There is wisdom in the saying. How much of our time and energy do we spend trying to ride dead horses? If we are nursing a grudge or a grievance, we are trying to ride a dead horse. If we are comfortable in a habit of sin, we are trying to ride a dead horse. If we are holding on to a prejudice, we are trying to ride a dead horse. If we give in to the voices of negativity and doubt in our lives, we are trying to ride a dead horse. If we take pleasure in gossip, we are trying to ride a dead horse. If we are active in an addiction, we are trying to ride a dead horse. If we need to control persons and situations, we are trying to ride a dead horse. There are many ways of trying to ride a dead horse.
There is wisdom in the saying. A good examination for each of us is asking the question: what are the dead horses in my life that I am trying to ride and is now the time to dismount?
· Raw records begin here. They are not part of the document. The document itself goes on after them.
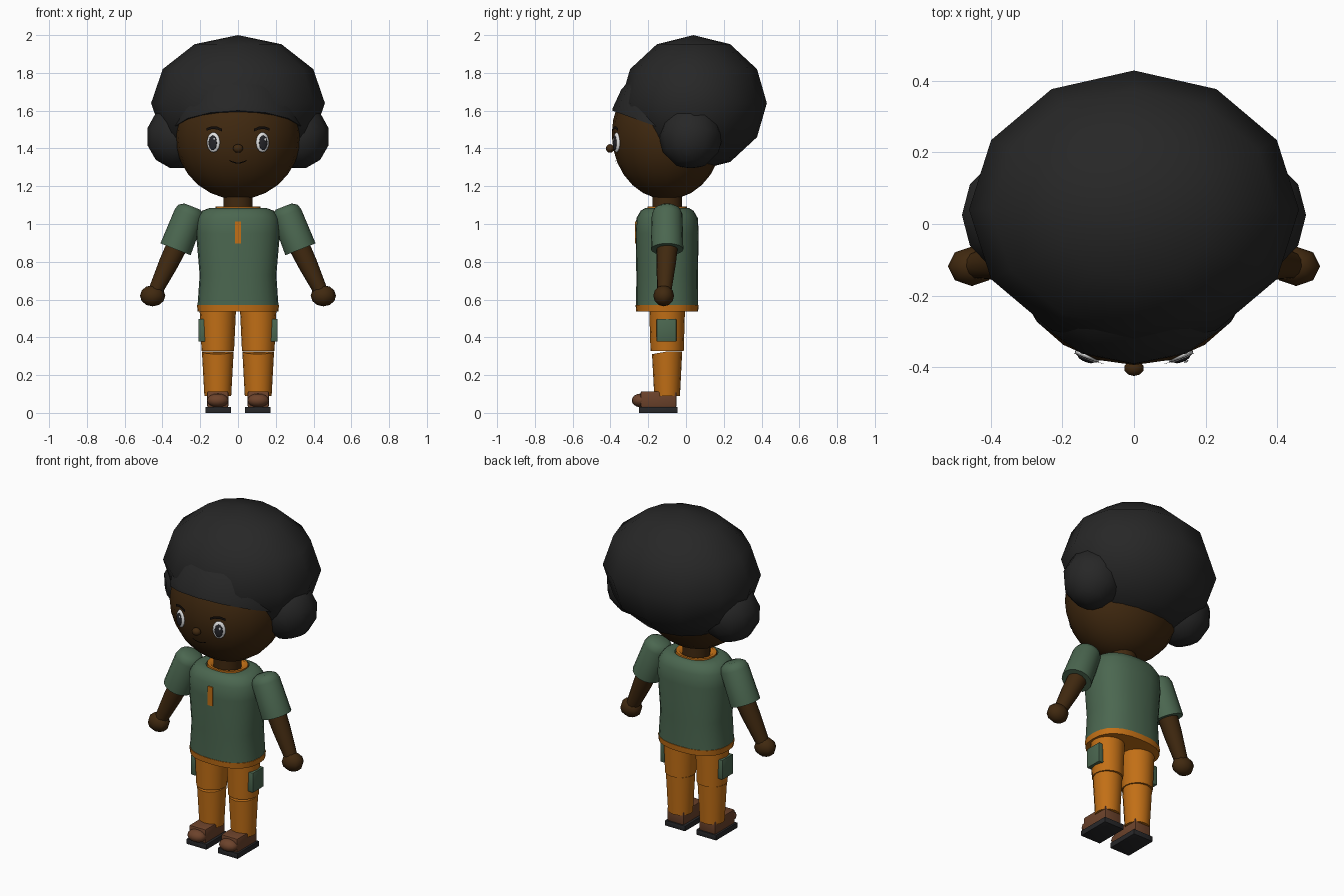
import bpy, bmesh, math
from mathutils import Matrix, Vector

cube = bpy.data.objects.get("Cube")
if cube:
    bpy.data.objects.remove(cube, do_unlink=True)


def material(name, r, g, b):
    m = bpy.data.materials.new(name)
    m.use_nodes = True
    m.diffuse_color = (r, g, b, 1)
    m.node_tree.nodes["Principled BSDF"].inputs["Base Color"].default_value = (r, g, b, 1)
    return m


SKIN = material("dark_brown_skin", .052, .022, .005)
HAIR = material("black_hair", .02, .02, .02)
GREEN = material("green_cloth", .07, .135, .08)
ORANGE = material("orange_cloth", .54, .16, .008)
LEATHER = material("brown_leather", .15, .055, .024)
SOLE = material("charcoal_rubber", .02, .02, .022)
WHITE = material("eye_white", .75, .75, .75)
IRIS = material("dark_iris", .018, .018, .022)
LINE = material("face_line", .006, .004, .003)

MID = -.10                                  # y of the body axis
HEAD_C, HEAD_R = Vector((0, MID, 1.475)), Vector((.335, .293, .345))


def finish(name, bm, mat, matrix=None, angle=40):
    if matrix is not None:
        bm.transform(matrix)
    bmesh.ops.recalc_face_normals(bm, faces=bm.faces)
    me = bpy.data.meshes.new(name)
    bm.to_mesh(me)
    bm.free()
    me.materials.append(mat)
    ob = bpy.data.objects.new(name, me)
    bpy.context.collection.objects.link(ob)
    bpy.ops.object.select_all(action='DESELECT')
    ob.select_set(True)
    bpy.context.view_layer.objects.active = ob
    if angle:
        bpy.ops.object.shade_smooth_by_angle(angle=math.radians(angle))
    return ob


def ball(name, mat, centre, radii, segs=12, rings=6, rot=None, cut=None):
    bm = bmesh.new()
    bmesh.ops.create_uvsphere(bm, u_segments=segs, v_segments=rings, radius=1)
    m = Matrix.Translation(centre) @ (rot or Matrix()) @ Matrix.Diagonal((*radii, 1))
    bm.transform(m)
    if cut:
        bmesh.ops.bisect_plane(bm, geom=bm.verts[:] + bm.edges[:] + bm.faces[:],
                               plane_co=cut[0], plane_no=cut[1], clear_inner=True)
        bmesh.ops.holes_fill(bm, edges=[e for e in bm.edges if e.is_boundary])
    return finish(name, bm, mat, angle=75)


def box(name, mat, centre, size, bevel=0, rot=None):
    bm = bmesh.new()
    bmesh.ops.create_cube(bm, size=1)
    bm.transform(Matrix.Diagonal((*size, 1)))
    if bevel:
        bmesh.ops.bevel(bm, geom=bm.edges[:], offset=bevel, segments=2, profile=.5, affect='EDGES')
    return finish(name, bm, mat, Matrix.Translation(centre) @ (rot or Matrix()), 35)


def loft(name, mat, rings, segs=16, power=2, matrix=None, caps=True, tilt=0):
    """Stack of rings (z, rx, ry); power squares them off, tilt lowers the front of the top ring."""
    bm = bmesh.new()
    loops = []
    for i, (z, rx, ry) in enumerate(rings):
        loop = []
        for k in range(segs):
            a = math.tau * k / segs
            c, s = math.cos(a), math.sin(a)
            x = math.copysign(abs(c) ** (2 / power), c)
            y = math.copysign(abs(s) ** (2 / power), s)
            drop = tilt * max(0, -y) if i == len(rings) - 1 else 0
            loop.append(bm.verts.new((rx * x, ry * y, z - drop)))
        loops.append(loop)
    for lo, hi in zip(loops, loops[1:]):
        for k in range(segs):
            n = (k + 1) % segs
            bm.faces.new((lo[k], lo[n], hi[n], hi[k]))
    if caps:
        bm.faces.new(loops[0])
        bm.faces.new(loops[-1])
    return finish(name, bm, mat, matrix)


def along(a, b):
    a, b = Vector(a), Vector(b)
    return Matrix.Translation(a) @ (b - a).to_track_quat('Z', 'Y').to_matrix().to_4x4()


def face_point(x, z, lift=0):
    """Point on the front of the head."""
    dx, dz = x / HEAD_R.x, (z - HEAD_C.z) / HEAD_R.z
    return Vector((x, MID - HEAD_R.y * math.sqrt(1 - dx * dx - dz * dz) - lift, z))


def strip(name, mat, points, half):
    """Thin painted line lying on the face."""
    bm = bmesh.new()
    rows = [[bm.verts.new(face_point(x, z + d, .007)) for d in (-half, half)] for x, z in points]
    for p, q in zip(rows, rows[1:]):
        bm.faces.new((p[0], q[0], q[1], p[1]))
    bmesh.ops.solidify(bm, geom=bm.faces[:], thickness=.006)
    return finish(name, bm, mat)


# Head and hair
ball("head", SKIN, HEAD_C, HEAD_R, 20, 14)
ball("nose", SKIN, (0, -.402, 1.40), (.028, .022, .023), 10, 6)
ball("hair_main", HAIR, (0, .04, 1.64), (.46, .388, .36))
ball("hair_cap", HAIR, (0, -.08, 1.50), (.35, .325, .36), 14, 10,
     cut=((0, -.39, 1.60), (0, .36, 1)))

# Mouth
strip("mouth", LINE, [(x * .01, 1.323 + .013 * (x / 4.5) ** 2) for x in (-4.5, -3, -1.5, 0, 1.5, 3, 4.5)], .003)

# Torso
at_body = Matrix.Translation((0, MID, 0))
loft("neck", SKIN, [(1.05, .078, .078), (1.2, .078, .078)], matrix=at_body)
loft("shirt", GREEN, [(.57, .214, .164), (.73, .203, .163), (.95, .222, .167), (1.03, .217, .163),
                      (1.07, .19, .14), (1.085, .15, .115), (1.085, .118, .105)],
     24, 2.4, at_body, False)
loft("shirt_hem", ORANGE, [(.538, .214, .164), (.572, .217, .167)], 24, 2.4, at_body)
loft("collar", ORANGE, [(1.06, .122, .108), (1.092, .118, .104), (1.092, .10, .09), (1.07, .07, .07)],
     20, 2, at_body, False)
box("chest_tab", ORANGE, (0, -.266, .955), (.032, .009, .115))

for side, s in (("left", 1), ("right", -1)):
    # Side puff of hair
    ball(side + "_hair_puff", HAIR, (s * .315, .025, 1.465), (.17, .17, .175),
         rot=Matrix.Rotation(-s * .25, 4, 'Y'))

    # Eye and brow
    turn = Matrix.Rotation(s * .38, 4, 'Z')
    eye = face_point(s * .13, 1.432)
    out = turn @ Vector((0, -1, 0))
    ball(side + "_eye", WHITE, eye, (.037, .014, .053), 16, 10, turn)
    ball(side + "_iris", IRIS, eye + out * .010 + Vector((0, 0, -.002)), (.024, .008, .039), 16, 8, turn)
    ball(side + "_eye_glint", WHITE, eye + out * .017 + Vector((.009, 0, .016)),
         (.007, .003, .009), 8, 6, turn)
    strip(side + "_brow", LINE, [(s * .085, 1.497), (s * .11, 1.508), (s * .14, 1.510), (s * .168, 1.500)], .007)

    # Arm
    shoulder, cuff = (s * .245, MID, 1.085), (s * .33, MID, .868)
    loft(side + "_sleeve", GREEN, [(-.008, .045, .045), (.008, .07, .07), (.035, .081, .081),
                                   (.235, .086, .086)], matrix=along(shoulder, cuff))
    wrist = (s * .44, -.115, .64)
    loft(side + "_arm", SKIN, [(-.05, .058, .058), (.09, .052, .052), (.25, .038, .038)],
         12, matrix=along((s * .33, MID, .87), wrist))
    ball(side + "_hand", SKIN, (s * .452, -.118, .62), (.067, .055, .056), 8, 6)

    # Leg
    at_leg = Matrix.Translation((s * .107, MID, 0))
    loft(side + "_thigh", ORANGE, [(.328, .086, .088), (.56, .097, .095)], matrix=at_leg)
    loft(side + "_shin", ORANGE, [(.09, .071, .068), (.325, .084, .080)], matrix=at_leg, tilt=.014)
    box(side + "_pocket", GREEN, (s * .19, -.103, .437), (.04, .104, .12), .004)

    # Shoe
    box(side + "_shoe", LEATHER, (s * .107, -.145, .072), (.112, .19, .085), .008)
    ball(side + "_toe_cap", LEATHER, (s * .107, -.242, .066), (.058, .045, .036), 14, 8)
    box(side + "_sole", SOLE, (s * .105, -.147, .016), (.135, .206, .032), .002)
The gospel for this Sunday is not easy (Lk. 12:49-53). Jesus … a source of division and not peace? This does not seem right. Jesus does not come to sow discord but, as we are told elsewhere in the gospels, Jesus fully understands human nature. Jesus comes to bring new and true life but he knows our weakness in sin. Some will accept this call to new life and some will fight and kick against it.
Jesus comes to each of us – in love and in truth – and says, “It is time to stop trying to ride that dead horse.” Not only does he say “it is time”, he gives us the grace – he is the grace – to dismount and to walk away from the dead horse into the newness of true life.
Because of this we read in the Letter to the Hebrews, “…let us rid ourselves of every burden and sin that clings to us (in other words, “Get off that dead horse!”) and persevere in running the race that lies before us while keeping our eyes fixed on Jesus…”
Jesus calls us to rid ourselves of sin and he gives us (each of us) the grace to persevere in running the race – the grace of the sacraments, the grace of Holy Scripture, the life of Christian community, the discipline of prayer, the call to serve and the call to carry our own crosses. These are the graces given in order to persevere. Hebrews gives us further wisdom; when we are discouraged and down – consider Jesus and all that he endured, we have not yet resisted, “to the point of shedding blood.”
Jesus does not come to sow discord. Jesus comes to brings new and true life but he also knows well our human nature.
“If the horse is dead, it is prudent to dismount.” (Fr. Bob Hanson, S.J. – may he rest in peace)